We are excited to announce the winners of the “Design for (Your) Product Lifetime” Student Challenge!
In this design contest, Autodesk, Core77 and iFixit challenged students from around the world to design a smart product that can be easily repaired and will stand the test of time, even if some of its components need to be replaced. Participants used the “improving product lifetime” resources on the Sustainability Workshop to learn design for repair, upgrade, disassembly, recyclability and durability strategies.
It was apparent by the volume and high-quality of the submissions that these sustainable design considerations are on the minds of many young designers as we face a future of increasing environmental challenges and decreasing natural resources. Out of the more than 200 entries, judges selected an outstanding global representation of First, Second and Third place winners, as well as four honorable mentions. Read more about them below. You can also hear from the two 1st place winners in the recording webcast at the bottom of the page. They discuss their designs with Dawn Danby, Autodesk’s sr. sustainable design program manager and one of the contest judges.

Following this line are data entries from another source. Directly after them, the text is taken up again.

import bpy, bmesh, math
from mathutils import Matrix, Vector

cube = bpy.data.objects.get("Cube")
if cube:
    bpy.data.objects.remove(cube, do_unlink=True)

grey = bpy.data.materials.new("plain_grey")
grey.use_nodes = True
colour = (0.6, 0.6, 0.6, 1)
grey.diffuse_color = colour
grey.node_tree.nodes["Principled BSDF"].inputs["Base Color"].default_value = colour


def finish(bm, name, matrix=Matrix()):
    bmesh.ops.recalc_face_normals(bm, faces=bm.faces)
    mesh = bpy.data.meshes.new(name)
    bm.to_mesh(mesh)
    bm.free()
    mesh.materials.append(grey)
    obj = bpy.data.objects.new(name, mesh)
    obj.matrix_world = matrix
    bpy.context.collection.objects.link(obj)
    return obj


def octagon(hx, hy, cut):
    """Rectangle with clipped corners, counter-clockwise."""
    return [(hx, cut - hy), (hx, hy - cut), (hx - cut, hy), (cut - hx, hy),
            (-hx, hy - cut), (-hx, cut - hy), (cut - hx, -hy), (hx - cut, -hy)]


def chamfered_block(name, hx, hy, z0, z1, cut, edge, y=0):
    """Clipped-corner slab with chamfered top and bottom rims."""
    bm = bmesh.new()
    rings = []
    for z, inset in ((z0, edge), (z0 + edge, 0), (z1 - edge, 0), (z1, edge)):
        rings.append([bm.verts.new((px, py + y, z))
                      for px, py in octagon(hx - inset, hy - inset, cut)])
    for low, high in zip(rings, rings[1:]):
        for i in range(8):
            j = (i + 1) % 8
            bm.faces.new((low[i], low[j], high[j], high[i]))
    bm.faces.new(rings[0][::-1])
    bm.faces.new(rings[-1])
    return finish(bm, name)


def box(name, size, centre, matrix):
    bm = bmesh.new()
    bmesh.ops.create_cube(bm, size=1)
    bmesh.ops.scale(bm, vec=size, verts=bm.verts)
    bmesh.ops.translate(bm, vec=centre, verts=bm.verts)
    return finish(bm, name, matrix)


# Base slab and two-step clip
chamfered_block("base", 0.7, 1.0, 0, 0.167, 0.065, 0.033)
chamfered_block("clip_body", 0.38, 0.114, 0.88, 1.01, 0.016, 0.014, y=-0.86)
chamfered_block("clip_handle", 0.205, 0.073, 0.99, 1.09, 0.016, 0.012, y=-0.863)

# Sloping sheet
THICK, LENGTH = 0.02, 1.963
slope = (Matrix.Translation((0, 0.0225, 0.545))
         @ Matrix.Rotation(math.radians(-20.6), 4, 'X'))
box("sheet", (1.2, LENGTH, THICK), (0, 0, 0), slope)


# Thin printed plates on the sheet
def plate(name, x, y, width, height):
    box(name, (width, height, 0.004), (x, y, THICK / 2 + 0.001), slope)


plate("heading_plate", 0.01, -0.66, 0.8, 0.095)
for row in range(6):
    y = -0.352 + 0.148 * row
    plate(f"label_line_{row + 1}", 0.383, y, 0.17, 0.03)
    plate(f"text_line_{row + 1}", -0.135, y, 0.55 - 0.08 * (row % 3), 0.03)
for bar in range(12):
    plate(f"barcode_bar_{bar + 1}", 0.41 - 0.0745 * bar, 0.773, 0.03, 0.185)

For First Place, there was a tie: The Easy Access LCD Monitor, designed by Gabriel Nicasio, Praneeth Pulusani and John Zakrzewski from Rochester Institute of Technology in New York, and the Infigo Microwave, designed by Marshall Jamshidi from Savannah College of Art and Design in Georgia.
“The Easy Access LCD Monitor offers a cost benefit to users as well as an environmental benefit in terms of reducing the number of whole monitors which are thrown away rather than repaired,” said Dan Lockton, researcher and founder of the Design with Intent Toolkit and a challenge judge.
Another judge, Kyle Wiens, Co-Founder and CEO of iFixit, commented on the Infigo Microwave, saying, “This idea makes me say ‘This is so obvious, why has no one done this?’ That’s the hallmark of a good design. They combined it with a technical innovation that could dramatically increase safety of repair and increase reliability. That’s what great designers do—solve lifecycle problems in intuitive ways that make people’s lives better.”
Second Place went to Rocio Garcia Ramos and Bernat Lozano Rabella from Elisava Escola Superior de Disseny de Barcelona in Spain for the Smarter Phone. The phone is built on a modular platform that’s designed to be upgradeable. It has removable parts, a customizable interior, and various exterior color combinations for the casing, buttons and structure.
Third Place went to David Ngene from Rhode Island School of Design for the Able Modular Headphones. He used simple materials, and considered durability, part interchangeability, ease of repair, and emotional connection in his design.
Although there was no intention to include honorable mentions, these four designs had to be recognized as each one showed intelligent design thinking with an emphasis on sustainability.
- A repairable Coffee Machine, by Ronja Ophelia Hasselback from the Folkwang University of the Arts in Germany.
- The SimpleStream, home irrigation system by William Tham from the University of Illinois at Urbana-Champaign.
- The CleanCut, a durable electrosurgical pen for electrosurgery, by Enzio Lette from Delft University of Technology in the Netherlands.